The rising cities of the Gulf region and arenas of conflict in the Middle East are captivating subjects of media coverage. Both in terms of their content and through their manipulative aesthetic, the often extreme images from these areas shape our western view of the region. Twelve artists counter this flood of images with more diverse artistic practices that reflect on social conditions. Some of these artists ‒ Ahmed Mater, Hazem Harb, and Nasser Al Salem ‒ are for the first time introduced to the German and Munich public.
The exhibition title refers to the concept of “grounding” in communication theory, which posits that communication partners share common knowledge, which allows for dialog to be successful. The artists’ cross-media works put this knowledge to the test.
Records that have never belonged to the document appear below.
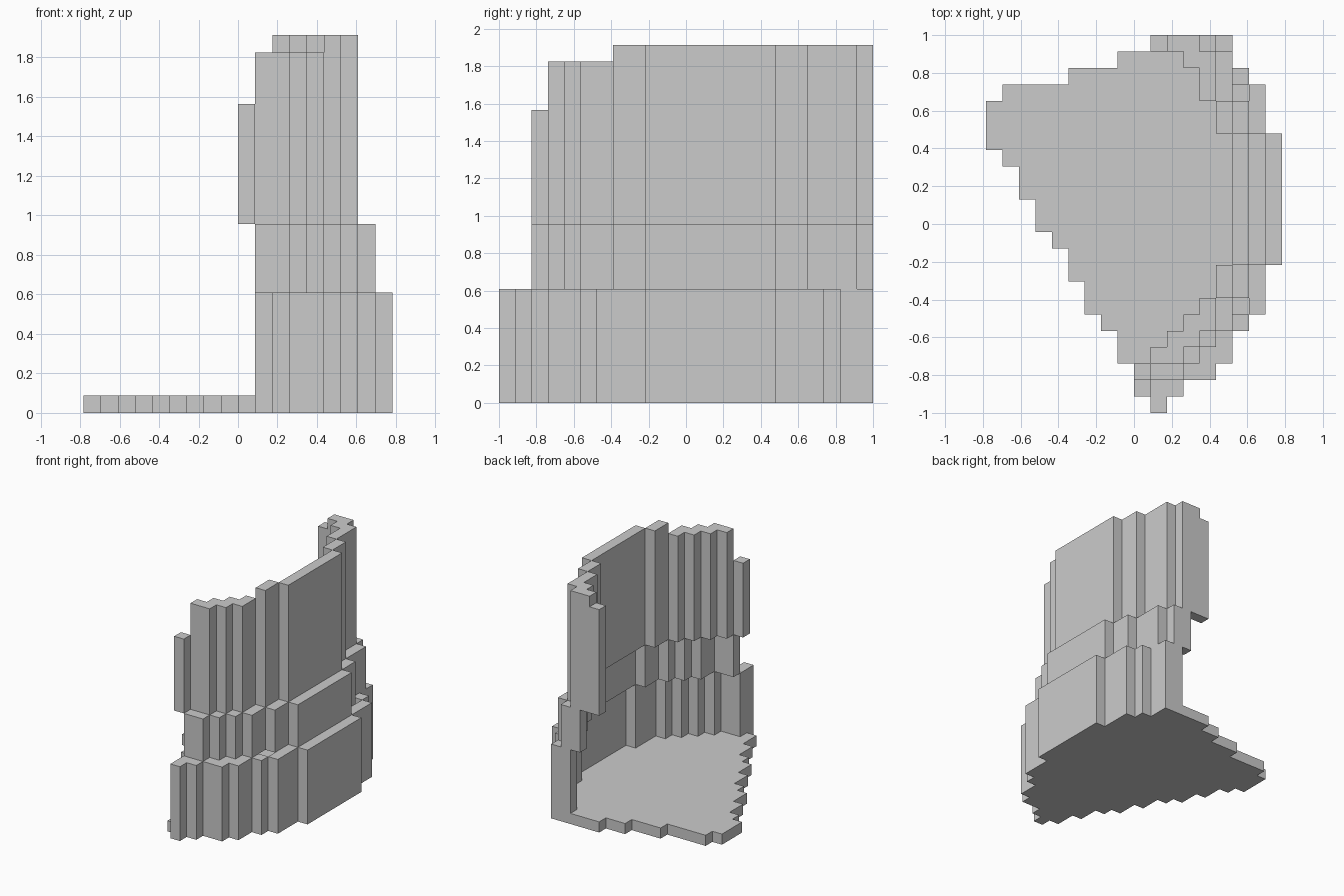
import bpy, bmesh

if "Cube" in bpy.data.objects:
    bpy.data.objects.remove(bpy.data.objects["Cube"])

U = 2 / 23                       # size of one block
OX, OY = -9 * U, -1.0            # corner of the block grid


def cells(runs, k0, k1):
    """Runs are (first row, last row, first column, end column)."""
    return {(i, j, k) for j0, j1, i0, i1 in runs
            for j in range(j0, j1 + 1)
            for i in range(i0, i1) for k in range(k0, k1)}


# Floor slab: stepped kite outline
floor = cells([
    (0, 0, 10, 11), (1, 1, 9, 12), (2, 2, 9, 14), (3, 4, 8, 15),
    (5, 5, 7, 16), (6, 7, 6, 17), (8, 8, 5, 17), (9, 9, 5, 18),
    (10, 10, 4, 18), (11, 12, 3, 18), (13, 14, 2, 18), (15, 15, 1, 18),
    (16, 16, 0, 18), (17, 18, 0, 17), (19, 19, 1, 17), (20, 20, 5, 16),
    (21, 21, 8, 15), (22, 22, 10, 15)], 0, 1)

# Lower wall tier
lower = cells([
    (0, 0, 10, 11), (1, 1, 10, 12), (2, 2, 12, 14), (3, 3, 13, 15),
    (4, 4, 14, 15), (5, 5, 15, 16), (6, 8, 16, 17), (9, 16, 17, 18),
    (17, 19, 16, 17), (20, 20, 15, 16), (21, 21, 14, 15),
    (22, 22, 13, 15)], 1, 7)

# Middle wall tier, one block further in
middle = cells([
    (2, 2, 10, 12), (3, 3, 12, 13), (4, 4, 12, 14), (5, 5, 13, 15),
    (6, 6, 14, 15), (7, 8, 15, 16), (9, 16, 16, 17), (17, 18, 15, 16),
    (19, 20, 14, 15), (21, 21, 13, 15), (22, 22, 12, 14)], 7, 11)

# Upper wall tier with stepped top edge
upper = cells([(2, 2, 9, 10)], 11, 18)
upper |= cells([(3, 3, 10, 12), (4, 4, 11, 13), (5, 5, 12, 14),
                (6, 6, 13, 14), (22, 22, 10, 11)], 11, 21)
upper |= cells([(7, 8, 14, 15), (9, 16, 15, 16), (17, 18, 14, 15),
                (19, 20, 13, 14), (21, 21, 12, 14),
                (22, 22, 11, 13)], 11, 22)

solid = floor | lower | middle | upper


def build(name, part):
    """Skin the exposed sides of the blocks and merge flat areas."""
    bm = bmesh.new()
    cache = {}

    def vert(p):
        if p not in cache:
            cache[p] = bm.verts.new((OX + p[0] * U, OY + p[1] * U, p[2] * U))
        return cache[p]

    for c in part:
        for axis in range(3):
            for side in (0, 1):
                n = list(c)
                n[axis] += 2 * side - 1
                if tuple(n) in solid:
                    continue
                a, b = (axis + 1) % 3, (axis + 2) % 3
                quad = []
                for da, db in ((0, 0), (1, 0), (1, 1), (0, 1)):
                    p = list(c)
                    p[axis] += side
                    p[a] += da
                    p[b] += db
                    quad.append(vert(tuple(p)))
                bm.faces.new(quad if side else quad[::-1])
    bmesh.ops.dissolve_limit(bm, angle_limit=0.01, verts=bm.verts[:],
                             edges=bm.edges[:])
    mesh = bpy.data.meshes.new(name)
    bm.to_mesh(mesh)
    bm.free()
    bpy.context.collection.objects.link(bpy.data.objects.new(name, mesh))


build("floor", floor)
build("lower_wall", lower)
build("middle_wall", middle)
build("upper_wall", upper)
Ultra-modern urban construction and mass demonstrations are subjects that point to global aspiration and tradition. There is a notable broadening of artistic image-making to reflect on overriding themes such as space itself and the characteristics and possibilities of public space. Conceptual works go beyond a documentary approach and reveal social structures oscillating between West and East, sensing a cultural continuity under the surface of new urban phenomena such as Dubai or Abu Dhabi. The change in this region can also be seen as a global realignment.
The collecting and archiving of objects, which gain in value due to personal selection and presentation, makes for a subjectively structured and at times also biographical narrative style, thereby reflecting and condensing collective historiography. The artists included in the exhibition conceive of themselves as scholarly and searching; in their works they collect, archive and research imagery that, as material appropriated from others, reveals stories which lie underneath the surface of known historiography. They have adopted a view from the outside, which allows them to subject their own experiences to scrutiny and to process such analytical reflections in artistic terms.
An Exhibition of the Museum Villa Stuck
Curated by Verena Hein